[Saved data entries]
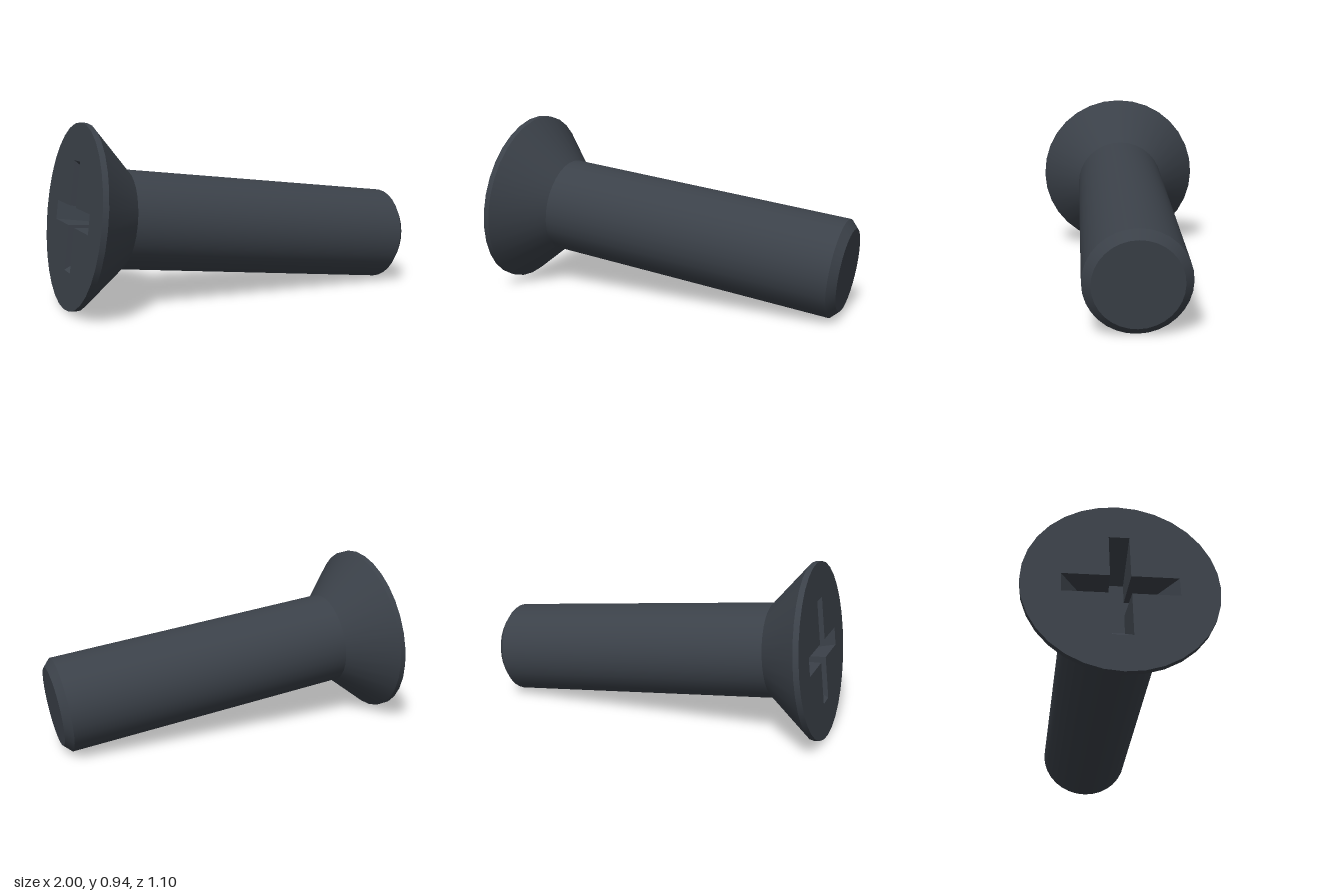
import * as THREE from 'three';

const SIDES = 32;

// Counter-clockwise cross outline: arm half length and half width
function crossOutline(length, width) {
  const pts = [];
  for (let k = 0; k < 4; k++) {
    for (const [x, y] of [[length, -width], [length, width], [width, width]]) {
      pts.push(new THREE.Vector2(x, y).rotateAround(new THREE.Vector2(), k * Math.PI / 2));
    }
  }
  return pts;
}

export function createModel() {
  const steel = new THREE.MeshStandardMaterial({ color: 0x3b4149 });
  steel.name = 'dark steel';

  const screw = new THREE.Group();
  screw.name = 'screw';
  const add = (name, geometry) => {
    const mesh = new THREE.Mesh(geometry, steel);
    mesh.name = name;
    screw.add(mesh);
  };

  // Turned bands, each [name, lower radius, lower y, upper radius, upper y];
  // separate lathes keep the edges between them sharp
  const bands = [
    ['tipFace', 0, -1.89, 0.215, -1.89],
    ['tipChamfer', 0.215, -1.89, 0.257, -1.85],
    ['shank', 0.257, -1.85, 0.257, -0.254],
    ['headCone', 0.257, -0.254, 0.4725, -0.03],
    ['headRim', 0.4725, -0.03, 0.4725, 0],
  ];
  for (const [name, r0, y0, r1, y1] of bands) {
    add(name, new THREE.LatheGeometry([new THREE.Vector2(r0, y0), new THREE.Vector2(r1, y1)], SIDES));
  }

  // Flat head face with a cross-shaped opening
  const top = crossOutline(0.28, 0.05);
  const bottom = crossOutline(0.14, 0.04);
  const depth = 0.2;
  const disc = [];
  for (let i = 0; i < SIDES; i++) {
    const a = i / SIDES * Math.PI * 2;
    disc.push(new THREE.Vector2(Math.cos(a), Math.sin(a)).multiplyScalar(0.4725));
  }
  const face = new THREE.Shape(disc);
  face.holes.push(new THREE.Path(top));
  add('headFace', new THREE.ShapeGeometry(face).rotateX(-Math.PI / 2));

  // Tapered walls and floor of the drive recess
  const walls = [];
  const at = (p, h) => [p.x, p.y, h];
  top.forEach((p, i) => {
    const j = (i + 1) % top.length;
    const a = at(p, 0), b = at(top[j], 0);
    const c = at(bottom[j], -depth), d = at(bottom[i], -depth);
    walls.push(...a, ...b, ...c, ...a, ...c, ...d);
  });
  const wallGeometry = new THREE.BufferGeometry();
  wallGeometry.setAttribute('position', new THREE.Float32BufferAttribute(walls, 3));
  wallGeometry.computeVertexNormals();
  add('recessWalls', wallGeometry.rotateX(-Math.PI / 2));
  add('recessFloor', new THREE.ShapeGeometry(new THREE.Shape(bottom))
    .rotateX(-Math.PI / 2).translate(0, -depth, 0));

  // Lay the screw along its tilted axis, head towards -x
  const axis = new THREE.Vector3(-0.971, 0.119, -0.207).normalize();
  const side = new THREE.Vector3(axis.z, 0, -axis.x).normalize();
  const down = new THREE.Vector3().crossVectors(side, axis);
  screw.quaternion.setFromRotationMatrix(new THREE.Matrix4().makeBasis(side, axis, down));
  screw.position.set(-0.887, 0.474, -0.083);

  const model = new THREE.Group();
  model.name = 'countersunkScrew';
  model.add(screw);
  return model;
}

(WORK REQUIRED):
Count how many lines in the data contain the word "width", giving the number without comment.

(ANSWER):
3